§ **WORK ORDER**: Copy out, exactly as given, every line from the line with "bpy.context.collection.objects.link(slab)" to the end of the listing, both of those lines included.

§ **EXERCISE MATERIAL**:

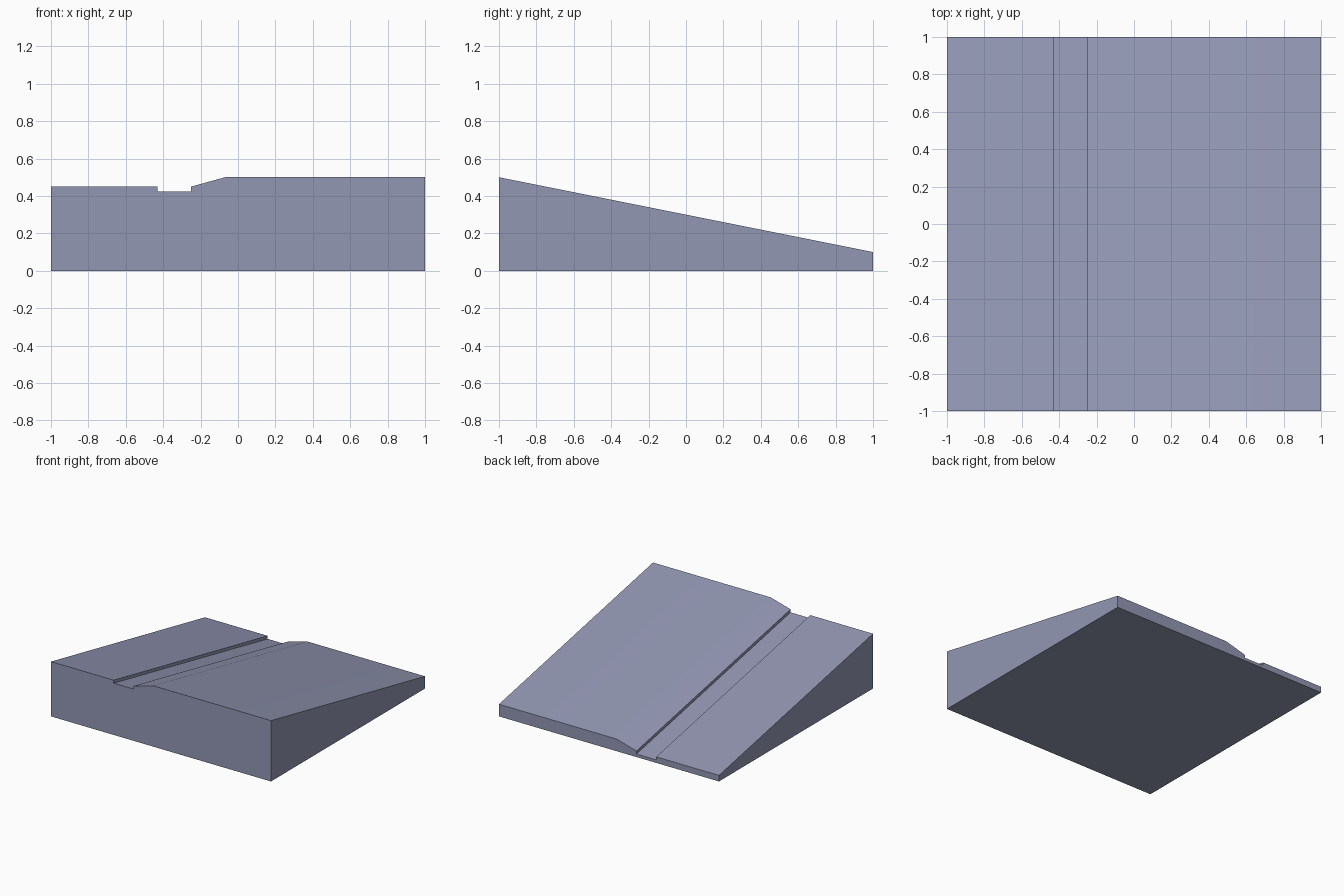
import bpy, bmesh

if "Cube" in bpy.data.objects:
    bpy.data.objects.remove(bpy.data.objects["Cube"])

# Front profile of the sloped roof slab: (x, z) along the top, left to right
TOP = [(-1, 0.45), (-0.43, 0.45), (-0.43, 0.425), (-0.25, 0.425),
       (-0.25, 0.45), (-0.07, 0.5), (1, 0.5)]
PROFILE = [(-1, 0)] + TOP + [(1, 0)]
DROP = 0.4  # how far the top falls from front to back

# Wedge body: same profile front and back, with the back top lowered
bm = bmesh.new()
front = [bm.verts.new((x, -1, z)) for x, z in PROFILE]
back = [bm.verts.new((x, 1, z - DROP if z > 0 else 0)) for x, z in PROFILE]
n = len(PROFILE)
bm.faces.new(front)
bm.faces.new(back[::-1])
for i in range(n):
    j = (i + 1) % n
    bm.faces.new((front[j], front[i], back[i], back[j]))
bmesh.ops.recalc_face_normals(bm, faces=bm.faces)

mesh = bpy.data.meshes.new("sloped_slab")
bm.to_mesh(mesh)
bm.free()
slab = bpy.data.objects.new("sloped_slab", mesh)
bpy.context.collection.objects.link(slab)

# Single blue-grey colour
mat = bpy.data.materials.new("blue grey")
mat.diffuse_color = (0.29, 0.31, 0.45, 1)
mat.use_nodes = True
mat.node_tree.nodes["Principled BSDF"].inputs["Base Color"].default_value = mat.diffuse_color
mesh.materials.append(mat)

# Soft blend over the shallow ramp, crisp edges elsewhere
bpy.context.view_layer.objects.active = slab
slab.select_set(True)
bpy.ops.object.shade_smooth_by_angle(angle=0.5236)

§ **ANSWER AREA**:
bpy.context.collection.objects.link(slab)

# Single blue-grey colour
mat = bpy.data.materials.new("blue grey")
mat.diffuse_color = (0.29, 0.31, 0.45, 1)
mat.use_nodes = True
mat.node_tree.nodes["Principled BSDF"].inputs["Base Color"].default_value = mat.diffuse_color
mesh.materials.append(mat)

# Soft blend over the shallow ramp, crisp edges elsewhere
bpy.context.view_layer.objects.active = slab
slab.select_set(True)
bpy.ops.object.shade_smooth_by_angle(angle=0.5236)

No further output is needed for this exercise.